What this task involves
Retype every line from the start of the data down to and including the line with "mod.limit_method = 'ANGLE'". Skip the pictures.

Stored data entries
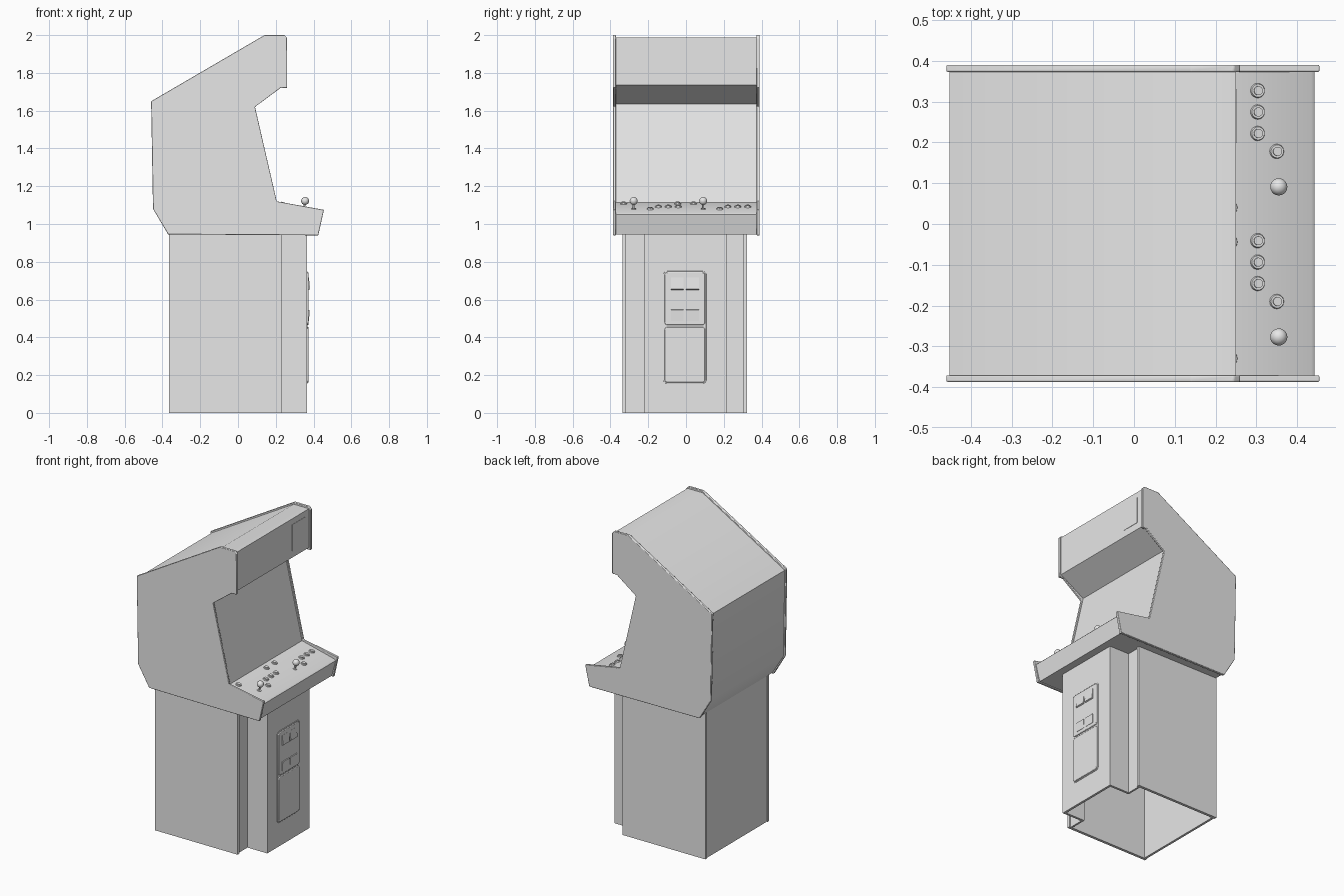
import bpy, bmesh, math
from mathutils import Vector, Matrix

cube = bpy.data.objects.get("Cube")
if cube:
    bpy.data.objects.remove(cube, do_unlink=True)

GREY = bpy.data.materials.new("plain_grey")
GREY.use_nodes = True
GREY.diffuse_color = (0.8, 0.8, 0.8, 1)
GREY.node_tree.nodes["Principled BSDF"].inputs["Base Color"].default_value = (0.8, 0.8, 0.8, 1)


def finish(bm, name, bevel=0, segments=2):
    """Turn a bmesh into a shaded object with an optional edge bevel."""
    bmesh.ops.recalc_face_normals(bm, faces=bm.faces)
    mesh = bpy.data.meshes.new(name)
    bm.to_mesh(mesh)
    bm.free()
    mesh.materials.append(GREY)
    obj = bpy.data.objects.new(name, mesh)
    bpy.context.collection.objects.link(obj)
    if bevel:
        mod = obj.modifiers.new("bevel", 'BEVEL')
        mod.width, mod.segments = bevel, segments
        mod.limit_method = 'ANGLE'
    bpy.ops.object.select_all(action='DESELECT')
    obj.select_set(True)
    bpy.context.view_layer.objects.active = obj
    bpy.ops.object.shade_smooth_by_angle(angle=math.radians(35))
    return obj


def prism(name, profile, y0, y1, bevel=0):
    """Extrude an x-z outline from y0 to y1."""
    bm = bmesh.new()
    face = bm.faces.new([bm.verts.new((x, y0, z)) for x, z in profile])
    ext = bmesh.ops.extrude_face_region(bm, geom=[face])
    moved = [v for v in ext["geom"] if isinstance(v, bmesh.types.BMVert)]
    bmesh.ops.translate(bm, verts=moved, vec=(0, y1 - y0, 0))
    return finish(bm, name, bevel)


def box(name, x, y, z, bevel=0, corner=0):
    """Box from ranges; corner rounds the edges that run along x."""
    bm = bmesh.new()
    size = Vector((x[1] - x[0], y[1] - y[0], z[1] - z[0]))
    mid = Vector((sum(x), sum(y), sum(z))) / 2
    bmesh.ops.create_cube(bm, size=1, matrix=Matrix.Translation(mid) @ Matrix.Diagonal(size).to_4x4())
    if corner:
        along_x = [e for e in bm.edges if abs(e.verts[0].co.x - e.verts[1].co.x) > size.x / 2]
        bmesh.ops.bevel(bm, geom=along_x, offset=corner, segments=4, profile=0.5, affect='EDGES')
    return finish(bm, name, bevel)


def add_disc(bm, radius, low, high, top_radius=None):
    """Add a cylinder or cone standing on the local z axis."""
    bmesh.ops.create_cone(bm, cap_ends=True, segments=20, radius1=radius,
                          radius2=radius if top_radius is None else top_radius,
                          depth=high - low, matrix=Matrix.Translation((0, 0, (low + high) / 2)))


# Upper cabinet
side_outline = [(-0.46, 1.65), (0.14, 2.0), (0.245, 2.0), (0.26, 1.985), (0.26, 1.72),
                (0.225, 1.72), (0.09, 1.62), (0.205, 1.12), (0.455, 1.075),
                (0.425, 0.94), (-0.37, 0.945), (-0.45, 1.08)]
for side, y0, y1 in (("right", -0.387, -0.371), ("left", 0.373, 0.39)):
    prism(side + "_side_panel", side_outline, y0, y1, 0.003)

body_outline = [(-0.452, 1.642), (0.14, 1.988), (0.25, 1.988), (0.25, 1.735), (0.08, 1.635),
                (0.2, 1.115), (0.435, 1.058), (0.443, 1.05), (0.415, 0.945),
                (-0.362, 0.95), (-0.442, 1.08)]
prism("cabinet_body", body_outline, -0.372, 0.374)
box("marquee_plate", (0.249, 0.252), (0.2, 0.33), (1.78, 1.95))

# Pedestal, open at the bottom
TOP = 0.95
for side, inner, outer, block in (("right", -0.317, -0.335, -0.22), ("left", 0.304, 0.322, 0.215)):
    sign = 1 if outer > 0 else -1
    box(side + "_pedestal_panel", (-0.365, 0.232), sorted((inner, outer)), (0, TOP))
    box(side + "_pedestal_return", (0.21, 0.222), sorted((block - sign * 0.012, inner)), (0, TOP))
    box(side + "_front_block_side", (0.21, 0.36), sorted((block, block - sign * 0.015)), (0, TOP))
box("pedestal_back", (-0.36, -0.345), (-0.317, 0.304), (0, TOP))
box("pedestal_front", (0.35, 0.365), (-0.22, 0.215), (0, TOP))

# Coin door
box("coin_door_frame", (0.36, 0.368), (-0.12, 0.108), (0.155, 0.75), 0.002, 0.02)
box("upper_coin_door", (0.365, 0.374), (-0.113, 0.101), (0.465, 0.744), 0.003, 0.015)
box("lower_coin_door", (0.365, 0.374), (-0.113, 0.101), (0.161, 0.455), 0.003, 0.015)
for side, y0, y1 in (("right", -0.08, -0.012), ("left", 0.0, 0.068)):
    prism(side + "_coin_slot", [(0.37, 0.65), (0.382, 0.655), (0.375, 0.717), (0.37, 0.717)], y0, y1)
    prism(side + "_coin_return", [(0.37, 0.487), (0.376, 0.487), (0.379, 0.545), (0.37, 0.547)], y0, y1)

# Control panel fittings, tilted with the panel
SLOPE = math.atan2(0.057, 0.235)


def panel_matrix(x, y):
    z = 1.115 - (x - 0.2) * math.tan(SLOPE)
    return Matrix.Translation((x, y, z)) @ Matrix.Rotation(SLOPE, 4, 'Y')


def button(name, x, y):
    bm = bmesh.new()
    add_disc(bm, 0.019, -0.003, 0.006, 0.016)
    add_disc(bm, 0.011, 0, 0.01)
    bm.transform(panel_matrix(x, y))
    finish(bm, name)


def joystick(name, x, y):
    bm = bmesh.new()
    add_disc(bm, 0.014, -0.003, 0.004, 0.012)
    add_disc(bm, 0.005, 0, 0.04)
    bm.transform(panel_matrix(x - 0.008, y))
    bmesh.ops.create_uvsphere(bm, u_segments=20, v_segments=12, radius=0.021,
                              matrix=Matrix.Translation((x, y, 1.122)))
    finish(bm, name)


for player, offset in (("left", 0.0), ("right", -0.368)):
    joystick(player + "_joystick", 0.355, 0.091 + offset)
    button(player + "_action_button", 0.35, 0.178 + offset)
    for i in range(3):
        button(f"{player}_row_button_{i + 1}", 0.303, 0.222 + 0.0525 * i + offset)
for i, y in enumerate((0.04, -0.044, -0.33)):
    button(f"start_button_{i + 1}", 0.236, y)
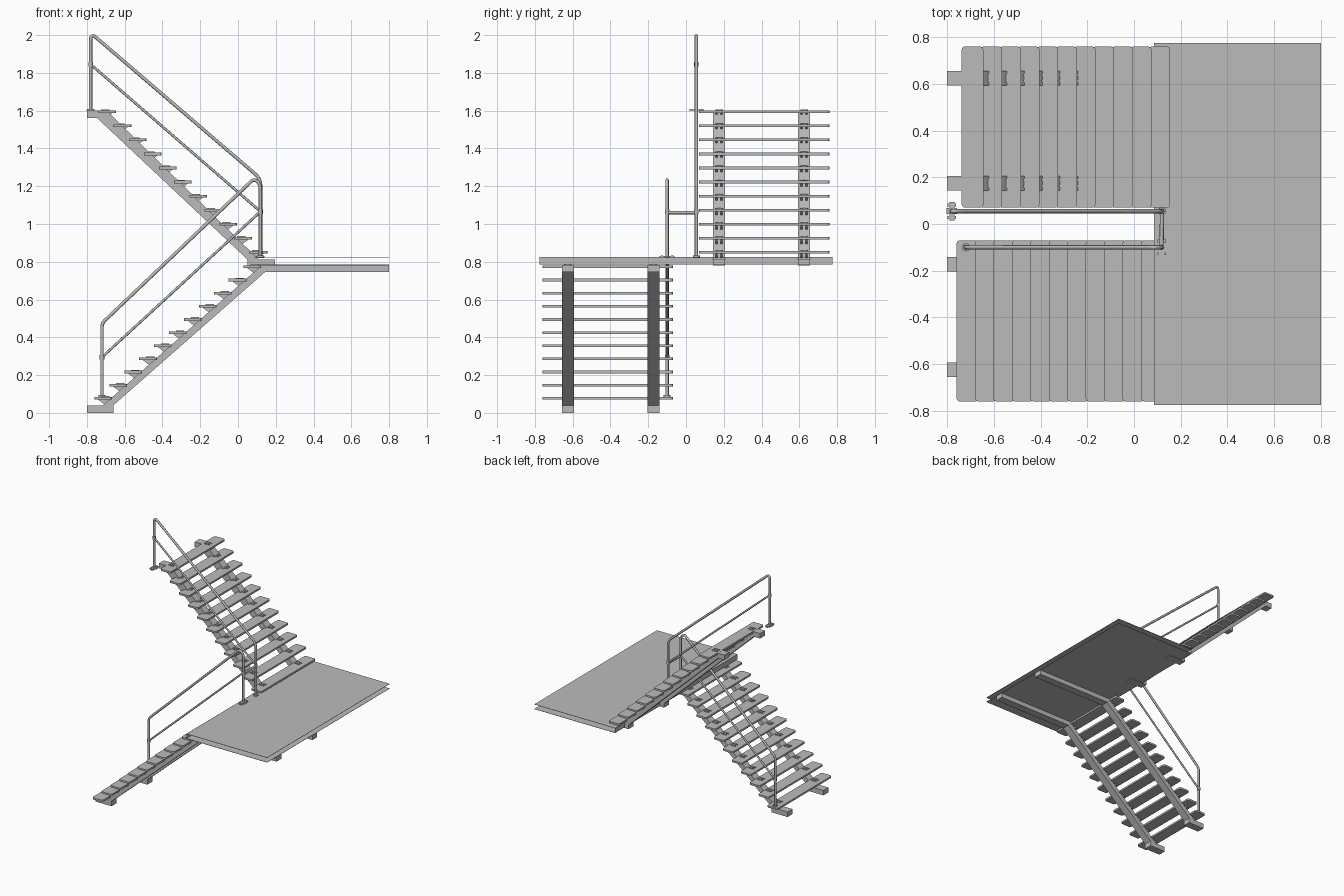
import bpy, bmesh, math
from mathutils import Vector

cube = bpy.data.objects.get("Cube")
if cube:
    bpy.data.objects.remove(cube, do_unlink=True)

grey = bpy.data.materials.new("steel_grey")
grey.use_nodes = True
colour = (0.5, 0.5, 0.5, 1)
grey.diffuse_color = colour
grey.node_tree.nodes["Principled BSDF"].inputs["Base Color"].default_value = colour


def finish(name, bm):
    mesh = bpy.data.meshes.new(name)
    bmesh.ops.recalc_face_normals(bm, faces=bm.faces)
    bm.to_mesh(mesh)
    bm.free()
    mesh.materials.append(grey)
    obj = bpy.data.objects.new(name, mesh)
    bpy.context.collection.objects.link(obj)
    return obj


def add_box(bm, centre, size):
    verts = bmesh.ops.create_cube(bm, size=1)["verts"]
    for v in verts:
        v.co = Vector(centre) + Vector(a * b for a, b in zip(v.co, size))
    return verts


def add_prism(bm, points, y, width):
    """Extrude an x-z outline along y."""
    face = bm.faces.new([bm.verts.new((x, y - width / 2, z)) for x, z in points])
    new = bmesh.ops.extrude_face_region(bm, geom=[face])["geom"]
    bmesh.ops.translate(bm, vec=(0, width, 0),
                        verts=[g for g in new if isinstance(g, bmesh.types.BMVert)])


def tube(name, points, radius, bend=0):
    """Round tube along a path, with rounded corners."""
    pts = [Vector(p) for p in points]
    path = [pts[0]]
    for a, b, c in zip(pts, pts[1:], pts[2:]):
        p, q = b + (a - b).normalized() * bend, b + (c - b).normalized() * bend
        for i in range(7):
            t = i / 6
            path.append(p * (1 - t) ** 2 + b * 2 * t * (1 - t) + q * t * t)
    path.append(pts[-1])
    curve = bpy.data.curves.new(name, "CURVE")
    curve.dimensions = "3D"
    curve.bevel_depth = radius
    curve.bevel_resolution = 2
    curve.use_fill_caps = True
    spline = curve.splines.new("POLY")
    spline.points.add(len(path) - 1)
    for point, co in zip(spline.points, path):
        point.co = (*co, 1)
    curve.materials.append(grey)
    obj = bpy.data.objects.new(name, curve)
    bpy.context.collection.objects.link(obj)
    return obj


TREAD_DEPTH, TREAD_THICK = 0.093, 0.014


def flight(name, nose, step, rise, z0, climb, y_mid, beams):
    """Eleven treads with their brackets; climb is the x direction going up."""
    treads, brackets = bmesh.new(), bmesh.new()
    for k in range(11):
        x, z = nose + climb * step * k, z0 + rise * k
        verts = add_box(treads, (x + climb * TREAD_DEPTH / 2, y_mid, z),
                        (TREAD_DEPTH, 0.69, TREAD_THICK))
        edges = {e for v in verts for e in v.link_edges
                 if abs(e.verts[0].co.z - e.verts[1].co.z) > 0.01}
        bmesh.ops.bevel(treads, geom=list(edges), offset=0.014, segments=3,
                        profile=0.5, affect="EDGES")
        low = z - TREAD_THICK / 2
        for y in beams:
            for side in (-1, 1):
                # triangular support under the tread, clamp bar on top
                add_prism(brackets, [(x + climb * 0.02, low), (x + climb * 0.085, low),
                                     (x + climb * 0.06, low - 0.03)],
                          y + side * 0.013, 0.01)
                add_box(brackets, (x + climb * 0.058, y + side * 0.013, z + 0.009),
                        (0.044, 0.008, 0.006))
            add_box(brackets, (x + climb * 0.06, y, z + 0.009), (0.012, 0.04, 0.006))
    finish(name + "_treads", treads)
    finish(name + "_brackets", brackets)


LOWER_BEAMS, UPPER_BEAMS = (-0.172, -0.625), (0.175, 0.625)
flight("lower", -0.76, 0.079, 0.0696, 0.077, 1, -0.415, LOWER_BEAMS)
flight("upper", 0.155, 0.08, 0.0744, 0.85, -1, 0.415, UPPER_BEAMS)

# Stringers: folded beams, the lower pair running on under the landing
lower_outline = [(-0.8, 0), (-0.66, 0), (-0.66, 0.04), (0.145, 0.747), (0.8, 0.747),
                 (0.8, 0.783), (0.127, 0.783), (-0.715, 0.04), (-0.8, 0.04)]
upper_outline = [(-0.8, 1.6), (-0.8, 1.56), (-0.745, 1.56), (0.05, 0.812), (0.05, 0.78),
                 (0.195, 0.78), (0.195, 0.812), (0.11, 0.812), (-0.695, 1.6)]
for name, outline, beams in (("lower_stringers", lower_outline, LOWER_BEAMS),
                             ("upper_stringers", upper_outline, UPPER_BEAMS)):
    bm = bmesh.new()
    for y in beams:
        add_prism(bm, outline, y, 0.062)
    finish(name, bm)

# Landing: thin top and bottom sheets joined by an edge strip beside the stairs
bm = bmesh.new()
add_box(bm, (0.4425, 0, 0.823), (0.715, 1.55, 0.002))
add_box(bm, (0.4425, 0, 0.786), (0.715, 1.55, 0.002))
add_box(bm, (0.0855, 0, 0.8045), (0.001, 1.55, 0.035))
finish("landing", bm)

# Handrails: bent top tube, middle rail and collars
RAIL = 0.009
rails = {
    "lower": (-0.1, [(-0.72, 0.08), (-0.72, 0.475), (0.085, 1.24), (0.118, 1.21), (0.118, 0.82)],
              [(-0.72, 0.295), (0.118, 1.065)]),
    "upper": (0.055, [(-0.78, 1.6), (-0.78, 2.012), (0.12, 1.24), (0.12, 0.82)],
              [(-0.78, 1.845), (0.12, 1.065)]),
}
for name, (y, top, middle) in rails.items():
    bend = 0.022 if name == "lower" else 0.04
    tube(name + "_handrail", [(x, y, z) for x, z in top], RAIL, bend)
    tube(name + "_middle_rail", [(x, y, z) for x, z in middle], 0.007)
    for x, z in middle:
        tube(name + "_collar", [(x, y, z - 0.012), (x, y, z + 0.012)], 0.012)
tube("rail_link", [(0.118, -0.1, 1.06), (0.12, 0.055, 1.06)], RAIL)

# Post base plates with bolts
bm = bmesh.new()
for x, y, z in ((-0.78, 0.055, 1.603), (0.118, -0.1, 0.827)):
    add_box(bm, (x, y, z), (0.022, 0.08, 0.006))
    add_box(bm, (x, y, z), (0.046, 0.026, 0.006))
    for side in (-1, 1):
        add_box(bm, (x, y + side * 0.027, z + 0.002), (0.036, 0.012, 0.008))
finish("post_base_plates", bm)
for x, y, z in ((-0.72, -0.1, 0.086), (0.12, 0.055, 0.825)):
    tube("post_socket", [(x, y, z - 0.004), (x, y, z + 0.008)], 0.018)
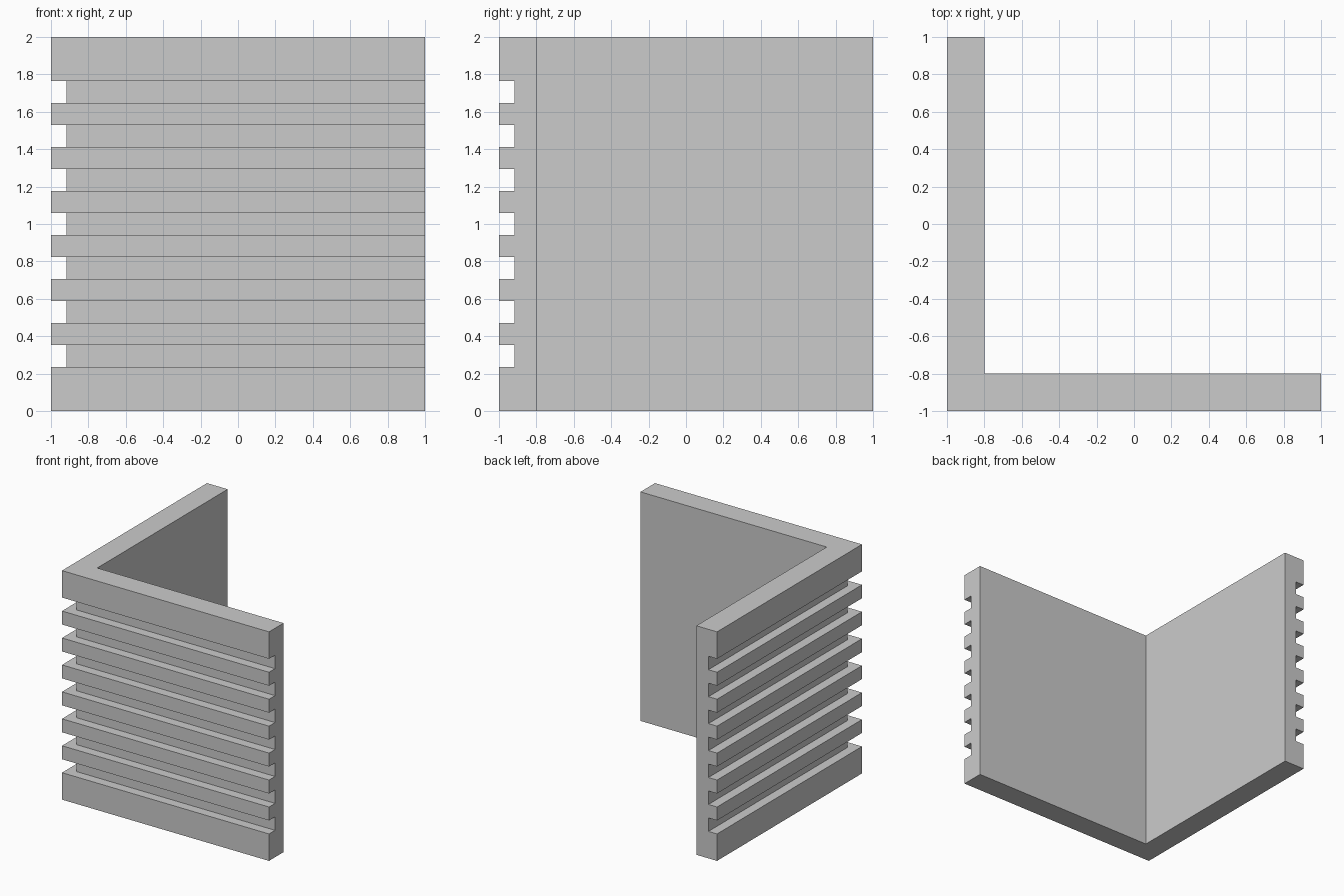
import bpy
import bmesh

if "Cube" in bpy.data.objects:
    bpy.data.objects.remove(bpy.data.objects["Cube"])

HEIGHT = 2.0
THICKNESS = 0.2
GROOVE_DEPTH = 0.083
GROOVES = 7
STEP = HEIGHT / 17      # two steps at each end, then groove / rib alternating

# Wall cross-section: (distance inward from outer face, height)
profile = [(THICKNESS, HEIGHT), (THICKNESS, 0), (0, 0)]
for i in range(GROOVES):
    z0 = STEP * (2 + 2 * i)
    z1 = z0 + STEP
    profile += [(0, z0), (GROOVE_DEPTH, z0), (GROOVE_DEPTH, z1), (0, z1)]
profile.append((0, HEIGHT))

# Sweep the section along the L: back end, mitred corner, right end
stations = [
    lambda d, z: (-1 + d, 1, z),
    lambda d, z: (-1 + d, -1 + d, z),
    lambda d, z: (1, -1 + d, z),
]
bm = bmesh.new()
rings = [[bm.verts.new(place(d, z)) for d, z in profile] for place in stations]
n = len(profile)
for a, b in zip(rings, rings[1:]):
    for i in range(n):
        j = (i + 1) % n
        bm.faces.new((a[i], a[j], b[j], b[i]))

# End caps
bm.faces.new(rings[0])
bm.faces.new(rings[-1])
bmesh.ops.recalc_face_normals(bm, faces=bm.faces)

mesh = bpy.data.meshes.new("grooved_corner_wall")
bm.to_mesh(mesh)
bm.free()
wall = bpy.data.objects.new("grooved_corner_wall", mesh)
bpy.context.collection.objects.link(wall)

Answer below
import bpy, bmesh, math
from mathutils import Vector, Matrix

cube = bpy.data.objects.get("Cube")
if cube:
    bpy.data.objects.remove(cube, do_unlink=True)

GREY = bpy.data.materials.new("plain_grey")
GREY.use_nodes = True
GREY.diffuse_color = (0.8, 0.8, 0.8, 1)
GREY.node_tree.nodes["Principled BSDF"].inputs["Base Color"].default_value = (0.8, 0.8, 0.8, 1)


def finish(bm, name, bevel=0, segments=2):
    """Turn a bmesh into a shaded object with an optional edge bevel."""
    bmesh.ops.recalc_face_normals(bm, faces=bm.faces)
    mesh = bpy.data.meshes.new(name)
    bm.to_mesh(mesh)
    bm.free()
    mesh.materials.append(GREY)
    obj = bpy.data.objects.new(name, mesh)
    bpy.context.collection.objects.link(obj)
    if bevel:
        mod = obj.modifiers.new("bevel", 'BEVEL')
        mod.width, mod.segments = bevel, segments
        mod.limit_method = 'ANGLE'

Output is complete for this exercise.